March 12, 2020
Categories: Announcements

A little work can reduce the loss of household water through leaky faucets, valves and pipes.

Austin, TX – The Public Utility Commission of Texas is reminding Texans to take part in the annual “Fix A Leak” Week to reduce the loss of household water through leaky faucets, valves and pipes. Some experts estimate annual leak-related water loss across the country could approach one trillion gallons, enough water for eleven million homes.

“If you live in a house with water leaks, you’re basically throwing money away,” said PUC Executive Director, John Paul Urban, III. “Taking simple steps to fix leaks can save customers up to 10% on their water bill, helping repairs pay for themselves.”

Sponsored by the Environmental Protection Agency, “Fix A Leak” Week is an annual event designed to raise awareness of the impact leaks can have on the family budget, not to mention quality of life. Running this year from March 16 through 22, it provides insights into the impact of unchecked leaks.

The average household's leaks can account for nearly 10,000 gallons of water wasted every year and ten percent of homes have leaks that waste 90 gallons or more per day. Common types of leaks found in the home are worn toilet flappers, dripping faucets, and other leaking valves. These types of leaks are often easy to fix, requiring only a few tools and hardware that can pay for themselves in water savings. Fixing easily corrected household water leaks can save homeowners about 10% on water bills.

The first step in the leak detection process requires measuring water loss, then narrowing the causes. Here are some tips for finding leaks:

  • Check the water usage during a colder month, such as January or February. If a family of four exceeds 12,000 gallons per month, there could be serious leaks.
  • Check the water meter before and after a two-hour period when no water is being used. If the meter changes at all, a leak is likely.
  • Identify toilet leaks by placing a drop of food coloring in the toilet tank. If any color shows up in the bowl after 10 minutes, there is likely a leak. (Be sure to flush immediately after the experiment to avoid staining the tank.)
  • Find surface leaks by examining faucet gaskets and pipe fittings for any water on the outside.

For more information on leak detection and repair, be sure to visit the EPA’s “WaterSense” page here.


About the Public Utility Commission

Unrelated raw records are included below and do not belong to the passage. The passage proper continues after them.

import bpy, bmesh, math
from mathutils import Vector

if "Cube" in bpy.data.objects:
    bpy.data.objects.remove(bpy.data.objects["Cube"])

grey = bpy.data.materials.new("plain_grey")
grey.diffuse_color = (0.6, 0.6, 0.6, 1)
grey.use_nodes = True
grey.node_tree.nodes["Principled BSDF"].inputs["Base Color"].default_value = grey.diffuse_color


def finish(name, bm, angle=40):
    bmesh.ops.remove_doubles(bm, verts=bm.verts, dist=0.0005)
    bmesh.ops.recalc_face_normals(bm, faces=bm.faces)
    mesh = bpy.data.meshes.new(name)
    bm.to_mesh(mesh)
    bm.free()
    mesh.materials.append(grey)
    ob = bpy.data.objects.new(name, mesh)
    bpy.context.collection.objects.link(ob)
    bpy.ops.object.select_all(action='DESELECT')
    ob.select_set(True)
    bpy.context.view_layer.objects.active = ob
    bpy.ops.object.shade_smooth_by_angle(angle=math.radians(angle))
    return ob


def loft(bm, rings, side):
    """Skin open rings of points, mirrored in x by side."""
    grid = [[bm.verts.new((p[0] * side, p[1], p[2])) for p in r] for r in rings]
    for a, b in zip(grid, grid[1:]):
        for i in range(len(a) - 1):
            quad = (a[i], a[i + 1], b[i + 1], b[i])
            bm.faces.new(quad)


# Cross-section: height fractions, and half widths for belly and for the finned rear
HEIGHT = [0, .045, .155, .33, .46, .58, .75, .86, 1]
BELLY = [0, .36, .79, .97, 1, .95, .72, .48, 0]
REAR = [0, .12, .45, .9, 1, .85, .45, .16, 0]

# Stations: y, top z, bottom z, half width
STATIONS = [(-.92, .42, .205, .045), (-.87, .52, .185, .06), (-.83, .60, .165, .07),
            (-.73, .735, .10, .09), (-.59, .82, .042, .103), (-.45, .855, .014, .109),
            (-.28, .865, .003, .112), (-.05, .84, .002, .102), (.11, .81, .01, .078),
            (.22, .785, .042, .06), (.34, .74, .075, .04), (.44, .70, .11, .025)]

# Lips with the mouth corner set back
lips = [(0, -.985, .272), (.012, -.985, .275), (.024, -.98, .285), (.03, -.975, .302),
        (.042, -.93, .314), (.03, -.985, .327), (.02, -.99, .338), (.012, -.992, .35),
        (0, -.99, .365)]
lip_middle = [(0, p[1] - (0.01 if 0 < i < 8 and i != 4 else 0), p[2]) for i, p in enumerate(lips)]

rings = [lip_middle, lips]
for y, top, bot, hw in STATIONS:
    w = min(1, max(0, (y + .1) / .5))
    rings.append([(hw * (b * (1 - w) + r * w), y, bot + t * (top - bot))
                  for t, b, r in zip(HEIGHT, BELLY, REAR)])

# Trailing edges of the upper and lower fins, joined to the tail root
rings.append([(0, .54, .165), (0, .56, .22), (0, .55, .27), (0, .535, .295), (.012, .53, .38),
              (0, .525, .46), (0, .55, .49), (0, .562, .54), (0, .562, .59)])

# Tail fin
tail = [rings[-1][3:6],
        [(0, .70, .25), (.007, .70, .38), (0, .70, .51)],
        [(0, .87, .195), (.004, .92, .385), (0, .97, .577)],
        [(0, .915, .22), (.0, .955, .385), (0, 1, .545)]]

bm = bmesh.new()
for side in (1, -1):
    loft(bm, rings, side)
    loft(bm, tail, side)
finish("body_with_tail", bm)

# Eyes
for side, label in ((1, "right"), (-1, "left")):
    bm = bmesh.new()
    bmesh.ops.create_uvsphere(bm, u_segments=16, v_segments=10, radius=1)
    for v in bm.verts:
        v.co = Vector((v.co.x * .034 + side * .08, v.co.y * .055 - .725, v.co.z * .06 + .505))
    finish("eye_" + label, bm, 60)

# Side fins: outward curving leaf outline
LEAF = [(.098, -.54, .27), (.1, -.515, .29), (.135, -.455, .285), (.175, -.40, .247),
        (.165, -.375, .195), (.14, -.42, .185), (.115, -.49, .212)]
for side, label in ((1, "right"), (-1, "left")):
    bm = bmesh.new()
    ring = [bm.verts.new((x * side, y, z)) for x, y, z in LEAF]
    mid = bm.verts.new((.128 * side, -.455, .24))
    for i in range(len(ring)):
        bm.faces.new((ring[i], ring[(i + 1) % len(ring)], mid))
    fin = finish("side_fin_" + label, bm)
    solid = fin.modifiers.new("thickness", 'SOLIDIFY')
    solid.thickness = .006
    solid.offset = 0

Our mission is to serve Texans by regulating the state’s electric, telecommunication, and water and sewer utilities, implementing respective legislation, and offering customer assistance in resolving consumer complaints. Since its founding in 1975, the Commission has a long and proud history of service to Texas, protecting customers, fostering competition, and promoting high quality infrastructure. To learn more, please visit